Top of Record excerpts

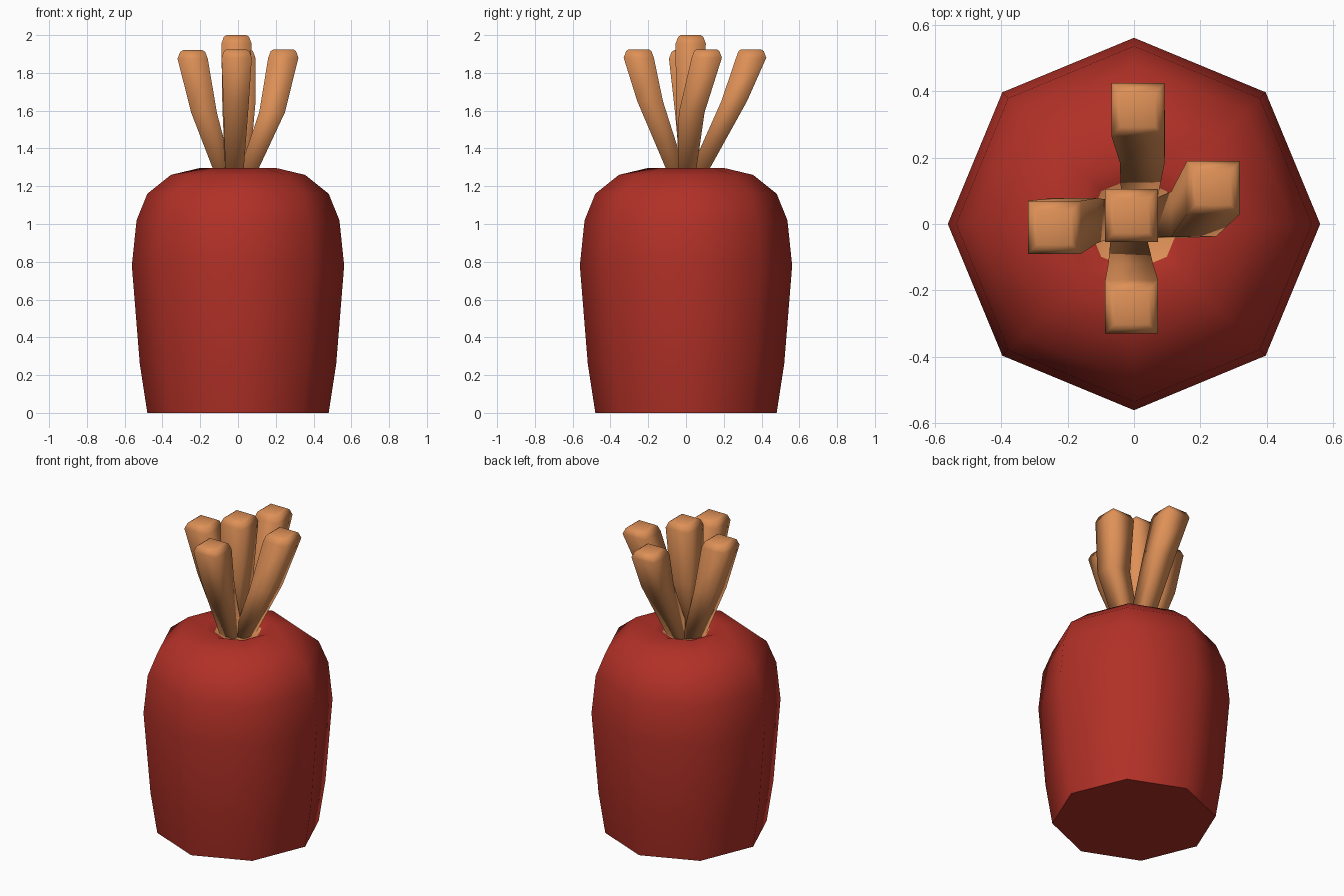
import bpy, bmesh, math

if "Cube" in bpy.data.objects:
    bpy.data.objects.remove(bpy.data.objects["Cube"])


def material(name, color):
    m = bpy.data.materials.new(name)
    m.diffuse_color = (*color, 1)
    m.use_nodes = True
    m.node_tree.nodes["Principled BSDF"].inputs["Base Color"].default_value = m.diffuse_color
    return m


RED = material("root red", (0.44, 0.03, 0.02))
ORANGE = material("stalk orange", (0.73, 0.28, 0.095))


def loft(name, rings, mats):
    """Skin a list of equally sized vertex rings and cap both ends."""
    bm = bmesh.new()
    loops = [[bm.verts.new(p) for p in ring] for ring in rings]
    n = len(loops[0])
    for a, b in zip(loops, loops[1:]):
        for i in range(n):
            j = (i + 1) % n
            bm.faces.new((a[i], a[j], b[j], b[i]))
    bm.faces.new(loops[0][::-1])
    bm.faces.new(loops[-1])
    bmesh.ops.recalc_face_normals(bm, faces=bm.faces)
    for f in bm.faces:
        f.smooth = True
    mesh = bpy.data.meshes.new(name)
    bm.to_mesh(mesh)
    bm.free()
    for m in mats:
        mesh.materials.append(m)
    ob = bpy.data.objects.new(name, mesh)
    bpy.context.collection.objects.link(ob)
    return ob


def ring(cx, cy, z, r, n, turn=0.0):
    return [(cx + r * math.cos(math.tau * i / n + turn),
             cy + r * math.sin(math.tau * i / n + turn), z) for i in range(n)]


# Eight-sided root body with a shallow dip at the crown
profile = [(0.48, 0), (0.52, 0.26), (0.562, 0.78), (0.537, 1.02), (0.48, 1.16),
           (0.355, 1.26), (0.2, 1.297), (0.14, 1.27), (0.08, 1.25)]
body = loft("root_body", [ring(0, 0, z, r, 8) for r, z in profile], [RED, ORANGE])
for f in body.data.polygons:
    inner = max(math.hypot(*body.data.vertices[v].co[:2]) for v in f.vertices) < 0.15
    f.material_index = 1 if inner else 0
bpy.context.view_layer.objects.active = body
body.select_set(True)
bpy.ops.object.shade_smooth_by_angle(angle=math.radians(60))

# Square stalks: base, bend and tip centres
stalks = {
    "centre_stalk": ((-0.02, 0.01, 1.22), (-0.015, 0.015, 1.62), (-0.008, 0.025, 2.0)),
    "front_stalk": ((-0.02, -0.03, 1.22), (-0.01, -0.19, 1.65), (-0.007, -0.25, 1.925)),
    "back_stalk": ((0.01, 0.04, 1.22), (0.025, 0.255, 1.65), (0.012, 0.345, 1.925)),
    "left_stalk": ((-0.06, 0.02, 1.22), (-0.18, 0.01, 1.59), (-0.24, -0.01, 1.92)),
    "right_stalk": ((0.03, 0.0, 1.22), (0.18, 0.03, 1.59), (0.24, 0.11, 1.925)),
}
for name, (base, bend, tip) in stalks.items():
    x, y, z = tip
    sections = [(*base, 0.045), (*bend, 0.068), (x, y, z - 0.045, 0.08),
                (x, y, z - 0.01, 0.067), (x, y, z, 0.052)]
    loft(name, [ring(a, b, c, h * math.sqrt(2), 4, math.pi / 4)
                for a, b, c, h in sections], [ORANGE])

Bottom of Record excerpts

Only an exact copy of the lines from the top of the entries through the line with "(0.355, 1.26), (0.2, 1.297), (0.14, 1.27), (0.08, 1.25)]", both included, should be given, with all pictures omitted.

→ Reply:
import bpy, bmesh, math

if "Cube" in bpy.data.objects:
    bpy.data.objects.remove(bpy.data.objects["Cube"])


def material(name, color):
    m = bpy.data.materials.new(name)
    m.diffuse_color = (*color, 1)
    m.use_nodes = True
    m.node_tree.nodes["Principled BSDF"].inputs["Base Color"].default_value = m.diffuse_color
    return m


RED = material("root red", (0.44, 0.03, 0.02))
ORANGE = material("stalk orange", (0.73, 0.28, 0.095))


def loft(name, rings, mats):
    """Skin a list of equally sized vertex rings and cap both ends."""
    bm = bmesh.new()
    loops = [[bm.verts.new(p) for p in ring] for ring in rings]
    n = len(loops[0])
    for a, b in zip(loops, loops[1:]):
        for i in range(n):
            j = (i + 1) % n
            bm.faces.new((a[i], a[j], b[j], b[i]))
    bm.faces.new(loops[0][::-1])
    bm.faces.new(loops[-1])
    bmesh.ops.recalc_face_normals(bm, faces=bm.faces)
    for f in bm.faces:
        f.smooth = True
    mesh = bpy.data.meshes.new(name)
    bm.to_mesh(mesh)
    bm.free()
    for m in mats:
        mesh.materials.append(m)
    ob = bpy.data.objects.new(name, mesh)
    bpy.context.collection.objects.link(ob)
    return ob


def ring(cx, cy, z, r, n, turn=0.0):
    return [(cx + r * math.cos(math.tau * i / n + turn),
             cy + r * math.sin(math.tau * i / n + turn), z) for i in range(n)]


# Eight-sided root body with a shallow dip at the crown
profile = [(0.48, 0), (0.52, 0.26), (0.562, 0.78), (0.537, 1.02), (0.48, 1.16),
           (0.355, 1.26), (0.2, 1.297), (0.14, 1.27), (0.08, 1.25)]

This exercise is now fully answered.